It doesn’t compare with the uncovering of 15,000 Iraqi corpses no one had previously acknowledged (but that is not exactly a trending Twitter topic today, is it?) Still, there are some eye-opening revelations contained in “What Vogue really pays its models”.
I harbor no illusions about the fashion industry (two words: Terry Richardson!), but I was actually kind of shocked by Jenna Sauers’ examination of the numbers and arrangements brought to light by the $3.75 million lawsuit filed by three eastern European models against the Next Agency.
Really, the day rate for “new faces” at Vogue is $125. And for “established models” $250!
Although that is pretty hard to square with the only model quote most people remember (“We don’t wake up for less than ten thousand dollars a day”), apparently the editorial pay rate is hardly a secret.
BUT, in at least one model’s case, those modest fees still hadn’t been paid nearly a year after being incurred.
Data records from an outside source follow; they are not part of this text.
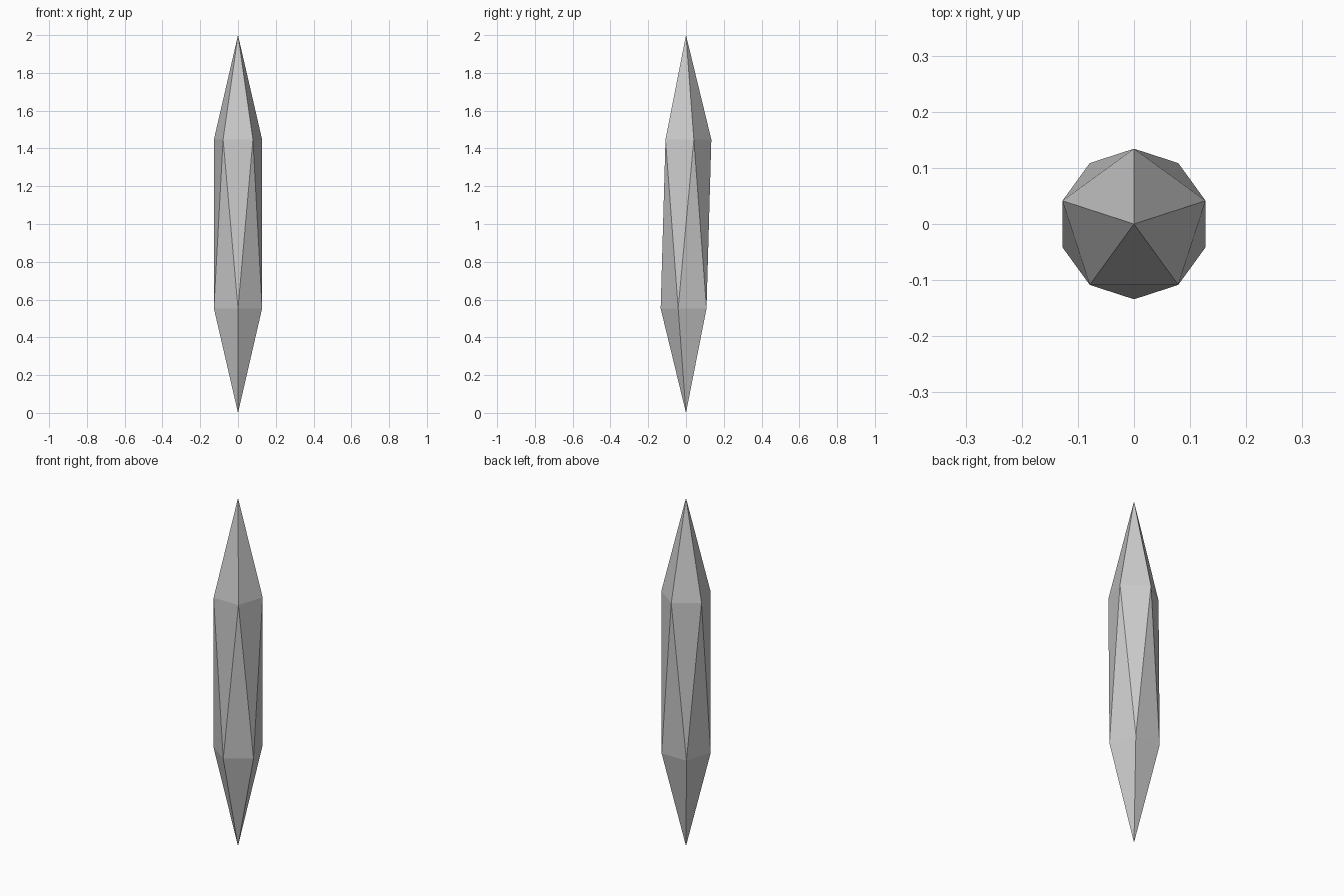
import bpy, math

if "Cube" in bpy.data.objects:
    bpy.data.objects.remove(bpy.data.objects["Cube"])

# Crystal shard: a 20-sided icosahedron stretched tall and thin
bpy.ops.mesh.primitive_ico_sphere_add(subdivisions=1, radius=1, location=(0, 0, 1))
shard = bpy.context.object
shard.name = "crystal_shard"
shard.scale = (0.15, 0.15, 1)
shard.rotation_euler.z = math.radians(90)  # upper ring points to the back
bpy.ops.object.transform_apply(location=False, rotation=True, scale=True)
bpy.ops.object.shade_flat()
And after looking over the contracts, you could make the case that the agency in question, which is supposed to work on behalf of the models, offers something like indentured servitude for all but a few of them.
The piece is funny/shocking, a perfect balance of outrage/bemusement (the author, Jenna Sauers, is a former model). The myriad ways agencies take advantage of their clients (typically teenagers, frequently girls with little or no English) is dizzying, to say the least.
A brief excerpt, and Sauers’ conclusion:
Next also includes in its standard contract a provision that it be permitted to keep up to $5,000 of a model’s earnings in what it calls a “Reserve Account,” just in case Next incurs any expenses on the model’s behalf at some time in the future. Pedaru isn’t subject to this clause — it’s crossed out. But in its standard form, this contract binds a model to a management agency that will first take 20% of everything that she earns, then take a bite out of the rest for miscellaneous expenses that it need not inform the model of beforehand or seek her permission for, a management company that may book her on jobs for clients that have a record of non-payment at her sole risk, and then, if she’s still in the black after all that — and a lot of newer models, especially those on the hook for the travel costs booked by the agency, and the rent at the models’ apartment the agency owns, and the grocery and phone bill money they have to borrow against their future earnings (at a 5% penalty) which agencies call “pocket money,” are most assuredly not in the black after the above calculations — if that model is in the black after all that, the first $5,000 left over is the agency’s to hold on to. Just in case. Pedaru was three months shy of her 16th birthday when she signed her contract with Next.
The lessons here? Vogue Paris pays crap, Vogue pays not much better, neither of them pays particularly quickly, and campaigns are worth a mint to everyone lucky enough to work on them. And if you are a 5’10” 15-year-old with 34″ hips who would like a job where you’ll bear all the market risks associated with your labor, be solely responsible for expenses outlayed by others on your behalf without your consent, and maybe meet nice, successful men like Terry Richardson, modeling might just be the ticket.